The question that I am raising is, in The Taming of the Shrew are the women treated as property or people? I think that there is not one clear concise answer to this, but rather an answer in relation to the behavior of the women themselves. Bianca is a woman who acts like property, allowing her father to order her around and not making decisions for herself. During the first act Baptista orders Bianca to go inside and as Bianca complies Katherine makes the comment “A pretty peat!”, calling Bianca her fathers pet (1.1.78). By calling Bianca a pet Katherine is referring to her willful obedience to do whatever their father says.
Katherine, however, is very strong willed as is made known throughout the entire beginning of the play. She is called many things due to her behavior and is told by Hortensio, “No mates for you unless you were of gentler, milder mould” (1.1.59-60). When Petruccio offers to marry Katherine to free Bianca up for marriage he is warned about the kind of woman that she is by many and promised to be rewarded handsomely due to his sacrifice, again leading the reader to believe that life with Katherine would be nothing but trouble.
What I find incredibly interesting is the way the women end up being treated in comparison to the way that they behave. While Bianca acts like property she is treated like a person, wooed feverishly by Hortensio and Lucentio who are so overcome with love that they fall over each other to dress beneath their station in order to be closer to her. In act five Lucentio admits to Baptista what he has done was driven by love, “Love wrought these miracles. Bianca’s love..” (5.1.104-105). After being deceived by Lucentio, Bianca does not seem to take it well and appears to be behaving more like her sister when she is summoned by Lucentio and refuses to come (5.2.80-88).
Katherine, in the beginning of the play, is the epitome of the strong willed woman. During Petruccio’s “chase” of Katherine, he lies to her father and tells him that Katherine is in love with him and agrees to marry him (2.1.300-309). What shocked me is that Katherine did not seem to put up much of a fight, and from then on you see her true character. As opposed to Bianca, Katherine acted like her own person and ended up being treated like property by Petruccio. Petruccio even goes so far as to say, “She is my goods, my chattels” and again Katherine does not protest (3.3.101). The biggest transformation seen in Katherine is the speech she makes at the end of the play about the true way a wife should behave while speaking to her now disagreeable sister (5.2.140-183).

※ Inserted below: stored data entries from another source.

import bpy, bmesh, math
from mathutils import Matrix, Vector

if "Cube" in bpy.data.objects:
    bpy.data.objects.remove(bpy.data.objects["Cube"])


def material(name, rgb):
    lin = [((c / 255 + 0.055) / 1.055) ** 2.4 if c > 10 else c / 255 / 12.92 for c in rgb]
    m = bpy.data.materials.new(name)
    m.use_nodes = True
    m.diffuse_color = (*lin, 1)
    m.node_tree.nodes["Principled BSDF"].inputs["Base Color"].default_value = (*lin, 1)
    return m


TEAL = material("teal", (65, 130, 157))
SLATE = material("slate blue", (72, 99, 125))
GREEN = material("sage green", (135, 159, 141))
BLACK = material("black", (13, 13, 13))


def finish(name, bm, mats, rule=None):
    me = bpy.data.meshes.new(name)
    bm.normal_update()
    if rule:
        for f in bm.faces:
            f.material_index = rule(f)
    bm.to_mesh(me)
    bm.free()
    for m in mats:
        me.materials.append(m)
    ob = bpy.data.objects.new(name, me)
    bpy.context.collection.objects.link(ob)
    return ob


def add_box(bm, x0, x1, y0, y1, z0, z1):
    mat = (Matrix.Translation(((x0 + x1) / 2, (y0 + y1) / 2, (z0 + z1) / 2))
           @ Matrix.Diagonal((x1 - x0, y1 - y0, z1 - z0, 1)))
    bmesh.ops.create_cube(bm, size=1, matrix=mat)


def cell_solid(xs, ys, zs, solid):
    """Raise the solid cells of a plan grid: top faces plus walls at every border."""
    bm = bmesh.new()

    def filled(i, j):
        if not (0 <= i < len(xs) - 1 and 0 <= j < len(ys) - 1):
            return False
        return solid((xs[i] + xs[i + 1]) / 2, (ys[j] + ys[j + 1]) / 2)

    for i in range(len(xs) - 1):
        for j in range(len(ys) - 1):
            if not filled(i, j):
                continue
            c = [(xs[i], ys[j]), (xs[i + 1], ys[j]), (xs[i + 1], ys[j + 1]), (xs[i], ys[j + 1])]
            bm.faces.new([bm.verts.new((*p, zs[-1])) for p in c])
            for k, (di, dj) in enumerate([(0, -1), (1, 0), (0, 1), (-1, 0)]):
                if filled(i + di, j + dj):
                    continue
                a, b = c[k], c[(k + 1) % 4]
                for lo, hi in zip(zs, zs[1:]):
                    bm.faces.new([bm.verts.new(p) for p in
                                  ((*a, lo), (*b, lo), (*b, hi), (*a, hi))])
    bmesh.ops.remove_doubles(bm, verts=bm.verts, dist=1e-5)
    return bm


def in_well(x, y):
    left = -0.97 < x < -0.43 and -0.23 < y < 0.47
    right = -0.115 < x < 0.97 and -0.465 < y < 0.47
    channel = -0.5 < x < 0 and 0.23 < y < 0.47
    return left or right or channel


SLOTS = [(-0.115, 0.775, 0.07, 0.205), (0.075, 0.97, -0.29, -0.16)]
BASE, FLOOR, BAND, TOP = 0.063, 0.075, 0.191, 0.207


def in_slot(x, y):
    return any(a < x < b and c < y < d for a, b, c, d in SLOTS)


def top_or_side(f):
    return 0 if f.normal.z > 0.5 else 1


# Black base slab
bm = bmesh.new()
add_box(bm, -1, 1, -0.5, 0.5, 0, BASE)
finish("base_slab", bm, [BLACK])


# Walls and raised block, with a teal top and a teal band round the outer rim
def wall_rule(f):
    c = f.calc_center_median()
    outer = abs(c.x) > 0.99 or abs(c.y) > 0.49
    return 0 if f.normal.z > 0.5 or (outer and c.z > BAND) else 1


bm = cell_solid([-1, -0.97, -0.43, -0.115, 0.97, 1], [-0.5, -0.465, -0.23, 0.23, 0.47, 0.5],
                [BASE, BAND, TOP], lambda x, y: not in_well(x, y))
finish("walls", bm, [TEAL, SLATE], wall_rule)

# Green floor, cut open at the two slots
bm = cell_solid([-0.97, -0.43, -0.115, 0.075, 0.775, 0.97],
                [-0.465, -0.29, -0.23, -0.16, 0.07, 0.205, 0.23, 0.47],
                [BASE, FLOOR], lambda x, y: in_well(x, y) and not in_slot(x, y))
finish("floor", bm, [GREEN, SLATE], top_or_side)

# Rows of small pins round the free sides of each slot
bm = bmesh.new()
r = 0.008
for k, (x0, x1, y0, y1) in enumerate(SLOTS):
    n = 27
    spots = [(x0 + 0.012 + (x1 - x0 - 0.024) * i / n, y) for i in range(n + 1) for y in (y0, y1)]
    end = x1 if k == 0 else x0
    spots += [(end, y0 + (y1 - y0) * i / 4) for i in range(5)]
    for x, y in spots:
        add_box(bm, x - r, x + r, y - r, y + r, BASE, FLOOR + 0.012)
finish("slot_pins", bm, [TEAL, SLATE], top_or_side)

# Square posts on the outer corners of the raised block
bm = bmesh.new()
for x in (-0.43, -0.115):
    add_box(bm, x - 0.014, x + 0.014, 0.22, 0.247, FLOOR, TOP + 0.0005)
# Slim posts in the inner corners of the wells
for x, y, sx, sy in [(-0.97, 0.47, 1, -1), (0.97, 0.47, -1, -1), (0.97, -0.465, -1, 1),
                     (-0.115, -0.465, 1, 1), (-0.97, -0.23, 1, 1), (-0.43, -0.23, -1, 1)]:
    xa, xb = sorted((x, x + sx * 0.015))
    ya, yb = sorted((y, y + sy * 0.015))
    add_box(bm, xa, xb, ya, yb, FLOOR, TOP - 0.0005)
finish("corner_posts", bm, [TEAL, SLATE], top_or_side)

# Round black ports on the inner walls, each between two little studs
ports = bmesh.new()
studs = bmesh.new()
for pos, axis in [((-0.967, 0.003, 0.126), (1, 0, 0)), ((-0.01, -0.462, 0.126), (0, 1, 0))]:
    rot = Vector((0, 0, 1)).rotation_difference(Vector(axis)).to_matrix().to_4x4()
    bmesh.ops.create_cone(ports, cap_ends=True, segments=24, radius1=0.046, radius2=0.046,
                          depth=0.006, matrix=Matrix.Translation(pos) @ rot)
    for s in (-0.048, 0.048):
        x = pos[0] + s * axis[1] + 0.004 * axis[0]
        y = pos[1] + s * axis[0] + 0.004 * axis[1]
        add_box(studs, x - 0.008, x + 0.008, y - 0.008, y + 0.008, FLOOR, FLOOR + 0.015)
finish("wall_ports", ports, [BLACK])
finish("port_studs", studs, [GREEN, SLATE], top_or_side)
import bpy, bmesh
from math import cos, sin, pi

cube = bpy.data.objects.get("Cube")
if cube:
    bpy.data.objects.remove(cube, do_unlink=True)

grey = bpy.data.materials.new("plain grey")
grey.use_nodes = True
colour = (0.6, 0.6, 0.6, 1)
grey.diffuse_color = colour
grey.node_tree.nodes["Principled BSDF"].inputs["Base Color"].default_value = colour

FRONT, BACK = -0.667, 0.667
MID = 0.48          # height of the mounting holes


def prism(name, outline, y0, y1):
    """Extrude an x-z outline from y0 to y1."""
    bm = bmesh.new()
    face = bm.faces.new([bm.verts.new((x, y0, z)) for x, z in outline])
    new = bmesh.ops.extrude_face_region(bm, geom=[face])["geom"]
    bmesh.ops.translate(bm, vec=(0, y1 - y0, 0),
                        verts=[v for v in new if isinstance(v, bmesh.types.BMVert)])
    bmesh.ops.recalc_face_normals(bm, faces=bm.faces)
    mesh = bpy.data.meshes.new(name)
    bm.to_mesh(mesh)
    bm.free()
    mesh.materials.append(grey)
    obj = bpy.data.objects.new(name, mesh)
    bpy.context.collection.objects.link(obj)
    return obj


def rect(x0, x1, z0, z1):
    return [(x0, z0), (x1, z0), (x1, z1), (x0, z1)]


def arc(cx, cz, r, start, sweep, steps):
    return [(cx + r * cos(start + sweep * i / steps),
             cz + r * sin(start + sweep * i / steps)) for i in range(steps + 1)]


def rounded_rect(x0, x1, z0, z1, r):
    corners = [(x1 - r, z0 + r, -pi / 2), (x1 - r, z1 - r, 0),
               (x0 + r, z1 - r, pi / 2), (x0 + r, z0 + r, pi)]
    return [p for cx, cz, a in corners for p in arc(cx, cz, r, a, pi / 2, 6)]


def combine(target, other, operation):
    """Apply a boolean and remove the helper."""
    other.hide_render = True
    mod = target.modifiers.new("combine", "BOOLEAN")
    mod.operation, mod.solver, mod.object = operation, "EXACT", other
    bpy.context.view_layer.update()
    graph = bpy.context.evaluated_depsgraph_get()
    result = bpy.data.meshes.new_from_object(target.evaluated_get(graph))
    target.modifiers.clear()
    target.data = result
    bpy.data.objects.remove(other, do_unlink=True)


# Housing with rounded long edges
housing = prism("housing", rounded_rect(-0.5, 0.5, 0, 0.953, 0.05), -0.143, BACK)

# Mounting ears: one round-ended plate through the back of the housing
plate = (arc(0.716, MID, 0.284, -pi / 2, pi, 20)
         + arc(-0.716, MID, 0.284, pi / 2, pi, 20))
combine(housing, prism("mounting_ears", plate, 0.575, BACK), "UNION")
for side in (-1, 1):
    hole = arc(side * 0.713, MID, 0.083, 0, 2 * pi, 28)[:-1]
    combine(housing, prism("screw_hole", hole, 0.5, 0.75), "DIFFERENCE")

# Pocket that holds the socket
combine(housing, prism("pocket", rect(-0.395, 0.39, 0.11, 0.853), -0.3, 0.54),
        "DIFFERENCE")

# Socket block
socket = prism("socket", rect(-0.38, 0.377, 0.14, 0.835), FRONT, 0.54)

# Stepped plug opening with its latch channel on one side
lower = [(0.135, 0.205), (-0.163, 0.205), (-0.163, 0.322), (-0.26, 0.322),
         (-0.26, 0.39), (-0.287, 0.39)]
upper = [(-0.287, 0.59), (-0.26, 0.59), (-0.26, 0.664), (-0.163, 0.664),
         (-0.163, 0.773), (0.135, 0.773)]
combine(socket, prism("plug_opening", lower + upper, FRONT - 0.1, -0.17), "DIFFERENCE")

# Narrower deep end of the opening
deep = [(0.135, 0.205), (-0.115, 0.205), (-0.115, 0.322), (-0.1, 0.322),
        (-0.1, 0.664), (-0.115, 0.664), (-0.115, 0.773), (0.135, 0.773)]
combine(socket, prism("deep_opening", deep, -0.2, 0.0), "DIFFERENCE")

It appears to me that Shakespeare is making a comment about how women behave before marriage. The treatment of women as property, while definitely shown in the play, is shown in a negative light. The transformation seen in Bianca and Katherine seems to say that women will be treated how they allow themselves to be treated, meaning they overall are people and not property.